[THE DATA]
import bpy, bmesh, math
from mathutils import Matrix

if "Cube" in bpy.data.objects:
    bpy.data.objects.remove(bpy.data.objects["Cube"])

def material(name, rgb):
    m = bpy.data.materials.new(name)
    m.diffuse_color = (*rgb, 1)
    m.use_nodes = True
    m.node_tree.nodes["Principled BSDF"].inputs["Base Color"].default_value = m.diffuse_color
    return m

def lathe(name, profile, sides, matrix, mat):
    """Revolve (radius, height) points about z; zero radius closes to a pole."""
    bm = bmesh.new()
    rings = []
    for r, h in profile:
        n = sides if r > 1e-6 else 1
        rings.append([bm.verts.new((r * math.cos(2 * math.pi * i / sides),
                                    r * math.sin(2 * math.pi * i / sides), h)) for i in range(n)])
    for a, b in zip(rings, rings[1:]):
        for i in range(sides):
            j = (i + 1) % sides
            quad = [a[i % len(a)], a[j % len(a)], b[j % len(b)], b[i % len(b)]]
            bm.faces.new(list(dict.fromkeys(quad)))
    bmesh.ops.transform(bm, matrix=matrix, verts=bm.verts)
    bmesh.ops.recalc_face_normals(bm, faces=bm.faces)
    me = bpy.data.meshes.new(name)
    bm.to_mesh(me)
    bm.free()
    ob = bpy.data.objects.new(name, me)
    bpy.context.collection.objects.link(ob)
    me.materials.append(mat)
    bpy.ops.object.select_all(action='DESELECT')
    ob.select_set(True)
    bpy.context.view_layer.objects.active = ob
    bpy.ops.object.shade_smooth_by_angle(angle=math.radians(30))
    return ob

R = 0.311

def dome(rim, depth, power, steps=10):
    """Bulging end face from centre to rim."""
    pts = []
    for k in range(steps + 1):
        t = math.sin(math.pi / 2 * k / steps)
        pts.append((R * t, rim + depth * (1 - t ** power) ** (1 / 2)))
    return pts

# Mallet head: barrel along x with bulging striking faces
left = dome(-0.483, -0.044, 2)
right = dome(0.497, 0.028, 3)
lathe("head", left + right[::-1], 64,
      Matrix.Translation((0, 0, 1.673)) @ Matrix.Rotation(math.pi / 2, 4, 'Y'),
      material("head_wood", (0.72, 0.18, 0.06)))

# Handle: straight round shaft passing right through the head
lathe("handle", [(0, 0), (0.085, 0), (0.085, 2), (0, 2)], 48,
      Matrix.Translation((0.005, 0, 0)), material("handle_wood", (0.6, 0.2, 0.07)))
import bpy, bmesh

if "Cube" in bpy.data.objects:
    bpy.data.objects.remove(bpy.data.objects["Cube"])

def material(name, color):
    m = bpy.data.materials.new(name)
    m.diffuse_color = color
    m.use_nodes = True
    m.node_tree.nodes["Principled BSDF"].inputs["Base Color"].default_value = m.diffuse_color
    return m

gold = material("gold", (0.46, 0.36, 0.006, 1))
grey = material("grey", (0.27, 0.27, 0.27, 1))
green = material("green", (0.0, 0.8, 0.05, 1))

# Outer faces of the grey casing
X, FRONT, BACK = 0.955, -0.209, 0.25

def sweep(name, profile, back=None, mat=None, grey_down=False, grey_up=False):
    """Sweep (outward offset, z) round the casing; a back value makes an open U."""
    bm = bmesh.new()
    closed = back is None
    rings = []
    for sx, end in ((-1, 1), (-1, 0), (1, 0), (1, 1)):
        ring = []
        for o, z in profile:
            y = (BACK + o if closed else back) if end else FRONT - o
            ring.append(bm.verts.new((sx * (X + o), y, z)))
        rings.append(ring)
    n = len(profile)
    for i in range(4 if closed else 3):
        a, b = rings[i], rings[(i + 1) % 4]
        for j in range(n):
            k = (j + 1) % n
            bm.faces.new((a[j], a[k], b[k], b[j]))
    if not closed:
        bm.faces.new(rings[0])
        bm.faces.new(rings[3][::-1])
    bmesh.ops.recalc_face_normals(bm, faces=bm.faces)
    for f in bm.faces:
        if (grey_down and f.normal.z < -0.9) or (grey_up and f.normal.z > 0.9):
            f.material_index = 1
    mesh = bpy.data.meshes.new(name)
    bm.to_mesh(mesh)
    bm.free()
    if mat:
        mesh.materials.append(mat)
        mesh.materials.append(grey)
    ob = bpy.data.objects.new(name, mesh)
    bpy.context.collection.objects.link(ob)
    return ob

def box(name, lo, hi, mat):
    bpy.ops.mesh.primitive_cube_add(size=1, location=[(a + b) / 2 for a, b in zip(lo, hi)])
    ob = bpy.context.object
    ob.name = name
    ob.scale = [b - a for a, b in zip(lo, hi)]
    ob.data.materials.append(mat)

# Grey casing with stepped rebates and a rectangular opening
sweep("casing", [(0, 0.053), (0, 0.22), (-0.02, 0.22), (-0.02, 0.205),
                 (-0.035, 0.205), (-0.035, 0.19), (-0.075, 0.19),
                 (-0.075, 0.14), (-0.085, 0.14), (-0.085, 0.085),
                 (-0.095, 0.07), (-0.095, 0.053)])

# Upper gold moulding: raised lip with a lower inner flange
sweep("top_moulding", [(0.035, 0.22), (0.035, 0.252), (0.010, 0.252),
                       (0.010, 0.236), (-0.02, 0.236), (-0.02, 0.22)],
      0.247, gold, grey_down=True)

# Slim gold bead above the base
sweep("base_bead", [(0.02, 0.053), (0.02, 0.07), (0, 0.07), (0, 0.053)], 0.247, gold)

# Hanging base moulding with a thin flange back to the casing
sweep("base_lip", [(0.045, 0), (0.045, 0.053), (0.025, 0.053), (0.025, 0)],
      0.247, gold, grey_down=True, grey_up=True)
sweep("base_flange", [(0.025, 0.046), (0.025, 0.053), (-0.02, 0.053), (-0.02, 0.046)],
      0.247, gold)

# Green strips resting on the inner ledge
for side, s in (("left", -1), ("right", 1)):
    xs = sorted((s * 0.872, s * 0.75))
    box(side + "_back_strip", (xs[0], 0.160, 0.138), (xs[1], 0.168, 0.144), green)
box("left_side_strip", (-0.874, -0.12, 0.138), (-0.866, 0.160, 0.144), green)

[GOAL OF THE EXERCISE] Check each line above for the string "name" and return those that contain it.

[ANSWER TO THIS TASK]
def material(name, rgb):
    m = bpy.data.materials.new(name)
def lathe(name, profile, sides, matrix, mat):
    me = bpy.data.meshes.new(name)
    ob = bpy.data.objects.new(name, me)
def material(name, color):
    m = bpy.data.materials.new(name)
def sweep(name, profile, back=None, mat=None, grey_down=False, grey_up=False):
    mesh = bpy.data.meshes.new(name)
    ob = bpy.data.objects.new(name, mesh)
def box(name, lo, hi, mat):
    ob.name = name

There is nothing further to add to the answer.